Security clearance process is getting faster, GAO report says
WASHINGTON — Most security clearances for sensitive government work now take less than three months to process, a dramatic improvement but still behind the two-month standard Congress mandated by the end of 2009.
The Office of Personnel Management and the Defense Department processed nearly 450,000 requests for confidential, secret and top-secret clearances in fiscal 2008, and completed nearly 360,000 within 87 days, according to new data from the Government Accountability Office.
Two years ago, the average for most cases was more than 120 days, according to OPM statistics. The GAO praised the agencies for improvements but noted they still need better practices to reach the 60-day goal.
In a letter to the GAO, Undersecretary of Defense for Intelligence James Clapper Jr. wrote that the wait time for 80 percent of clearance cases has dropped even further, to about 76 days, as of the end of October.
He added that a joint security team has also recommended improvements to the process — among them stricter regulations on time lines and documentation of cases — and expects to meet the congressional goal.
About 2.5 million servicemembers, defense employees and department contractors hold some level of security clearance, according to the GAO.
Over the last four years, Defense officials and OPM leaders have worked closely to simplify the clearance process, sharing more information and establishing better standards for handling paperwork in an effort to more quickly process cases.
Monday’s report from the GAO also reviewed 3,500 top-secret clearance applications that were approved, finding that nearly 90 percent were missing at least one type of required documentation. Those included records of interviews, employment background checks and personal references of employees.

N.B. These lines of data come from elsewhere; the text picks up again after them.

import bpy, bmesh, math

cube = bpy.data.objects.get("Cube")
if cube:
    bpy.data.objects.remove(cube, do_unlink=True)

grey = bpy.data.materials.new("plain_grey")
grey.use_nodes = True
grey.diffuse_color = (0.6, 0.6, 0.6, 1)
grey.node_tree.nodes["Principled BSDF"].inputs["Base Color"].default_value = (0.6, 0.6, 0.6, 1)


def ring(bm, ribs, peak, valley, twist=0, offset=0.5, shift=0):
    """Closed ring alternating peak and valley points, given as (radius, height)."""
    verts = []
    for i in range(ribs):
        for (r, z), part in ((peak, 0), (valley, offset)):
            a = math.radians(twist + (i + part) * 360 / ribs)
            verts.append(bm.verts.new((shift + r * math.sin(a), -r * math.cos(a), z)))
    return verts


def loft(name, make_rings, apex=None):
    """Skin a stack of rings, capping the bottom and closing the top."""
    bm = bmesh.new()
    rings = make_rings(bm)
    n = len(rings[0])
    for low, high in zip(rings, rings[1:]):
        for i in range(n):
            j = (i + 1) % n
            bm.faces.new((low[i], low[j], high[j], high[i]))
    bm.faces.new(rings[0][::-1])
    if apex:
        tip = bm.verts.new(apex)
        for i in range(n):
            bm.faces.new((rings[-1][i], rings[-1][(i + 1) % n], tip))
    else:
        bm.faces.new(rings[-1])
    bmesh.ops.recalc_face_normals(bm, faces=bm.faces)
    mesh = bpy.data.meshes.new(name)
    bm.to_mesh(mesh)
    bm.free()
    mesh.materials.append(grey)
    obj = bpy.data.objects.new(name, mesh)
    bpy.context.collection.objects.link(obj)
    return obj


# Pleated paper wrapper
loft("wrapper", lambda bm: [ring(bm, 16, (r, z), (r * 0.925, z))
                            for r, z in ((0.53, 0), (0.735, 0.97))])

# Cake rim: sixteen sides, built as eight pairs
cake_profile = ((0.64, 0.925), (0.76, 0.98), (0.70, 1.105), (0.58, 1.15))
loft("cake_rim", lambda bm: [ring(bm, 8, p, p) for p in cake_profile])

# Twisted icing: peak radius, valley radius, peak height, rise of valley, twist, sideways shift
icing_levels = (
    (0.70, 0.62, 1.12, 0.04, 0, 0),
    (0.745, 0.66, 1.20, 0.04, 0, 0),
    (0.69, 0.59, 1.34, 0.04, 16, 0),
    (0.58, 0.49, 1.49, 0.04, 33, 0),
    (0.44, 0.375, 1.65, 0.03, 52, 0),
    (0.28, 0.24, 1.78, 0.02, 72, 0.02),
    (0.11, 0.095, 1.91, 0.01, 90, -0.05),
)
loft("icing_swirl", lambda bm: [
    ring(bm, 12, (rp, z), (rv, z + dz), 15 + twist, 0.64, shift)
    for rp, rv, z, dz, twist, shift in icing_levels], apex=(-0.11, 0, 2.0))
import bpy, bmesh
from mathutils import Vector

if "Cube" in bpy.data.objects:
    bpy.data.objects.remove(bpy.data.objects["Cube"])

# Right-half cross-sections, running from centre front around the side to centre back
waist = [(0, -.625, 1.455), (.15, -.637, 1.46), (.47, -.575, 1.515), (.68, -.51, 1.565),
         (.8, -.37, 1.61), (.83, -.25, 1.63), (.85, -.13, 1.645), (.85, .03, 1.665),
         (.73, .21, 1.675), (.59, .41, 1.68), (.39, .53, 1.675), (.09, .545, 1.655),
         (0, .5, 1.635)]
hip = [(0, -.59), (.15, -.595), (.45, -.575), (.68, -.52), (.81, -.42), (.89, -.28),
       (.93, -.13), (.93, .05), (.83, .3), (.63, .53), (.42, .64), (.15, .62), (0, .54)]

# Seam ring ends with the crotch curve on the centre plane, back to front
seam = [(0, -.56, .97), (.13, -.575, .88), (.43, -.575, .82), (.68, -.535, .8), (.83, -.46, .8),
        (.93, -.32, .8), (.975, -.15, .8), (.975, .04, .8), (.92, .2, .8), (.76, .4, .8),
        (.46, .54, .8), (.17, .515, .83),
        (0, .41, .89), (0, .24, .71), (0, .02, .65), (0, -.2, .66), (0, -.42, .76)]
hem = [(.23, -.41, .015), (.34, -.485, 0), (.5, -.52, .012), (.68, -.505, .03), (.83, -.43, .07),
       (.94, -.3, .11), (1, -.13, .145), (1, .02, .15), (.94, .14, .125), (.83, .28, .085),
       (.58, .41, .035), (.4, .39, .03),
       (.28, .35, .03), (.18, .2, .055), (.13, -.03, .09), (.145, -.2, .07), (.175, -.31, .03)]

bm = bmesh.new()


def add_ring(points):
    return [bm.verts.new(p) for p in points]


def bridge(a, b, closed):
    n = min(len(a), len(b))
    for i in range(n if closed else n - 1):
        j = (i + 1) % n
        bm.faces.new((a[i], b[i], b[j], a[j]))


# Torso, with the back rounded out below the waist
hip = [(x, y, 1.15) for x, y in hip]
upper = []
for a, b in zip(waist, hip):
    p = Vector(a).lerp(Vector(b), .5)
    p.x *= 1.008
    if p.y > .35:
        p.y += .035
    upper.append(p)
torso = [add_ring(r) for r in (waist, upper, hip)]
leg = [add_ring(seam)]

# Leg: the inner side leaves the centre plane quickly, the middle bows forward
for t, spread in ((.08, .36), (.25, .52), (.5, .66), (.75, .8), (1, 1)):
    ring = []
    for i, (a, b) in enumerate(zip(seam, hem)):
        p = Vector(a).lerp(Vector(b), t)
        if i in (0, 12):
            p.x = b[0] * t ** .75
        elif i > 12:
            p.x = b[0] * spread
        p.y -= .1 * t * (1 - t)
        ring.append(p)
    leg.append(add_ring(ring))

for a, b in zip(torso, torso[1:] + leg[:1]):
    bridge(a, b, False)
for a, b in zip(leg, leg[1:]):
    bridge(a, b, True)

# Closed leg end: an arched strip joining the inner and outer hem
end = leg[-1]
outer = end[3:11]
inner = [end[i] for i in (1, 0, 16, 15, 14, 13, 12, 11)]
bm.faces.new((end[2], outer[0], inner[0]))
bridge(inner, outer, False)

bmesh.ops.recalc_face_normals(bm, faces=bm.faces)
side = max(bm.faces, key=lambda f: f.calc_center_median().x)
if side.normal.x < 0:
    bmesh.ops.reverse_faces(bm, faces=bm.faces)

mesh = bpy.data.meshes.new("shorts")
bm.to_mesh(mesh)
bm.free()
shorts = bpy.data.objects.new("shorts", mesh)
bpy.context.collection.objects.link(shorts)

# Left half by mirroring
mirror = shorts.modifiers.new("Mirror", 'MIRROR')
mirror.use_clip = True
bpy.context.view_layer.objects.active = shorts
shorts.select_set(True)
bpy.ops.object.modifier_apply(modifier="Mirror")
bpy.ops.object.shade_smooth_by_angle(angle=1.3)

"Incomplete clearance documentation may increase the risk of adjudicators missing patterns of behavior in subsequent clearance renewals," the GAO report said.
But Defense Department officials dismissed those concerns, saying most of the problems found amounted to little more than clerical errors that did not affect the overall process.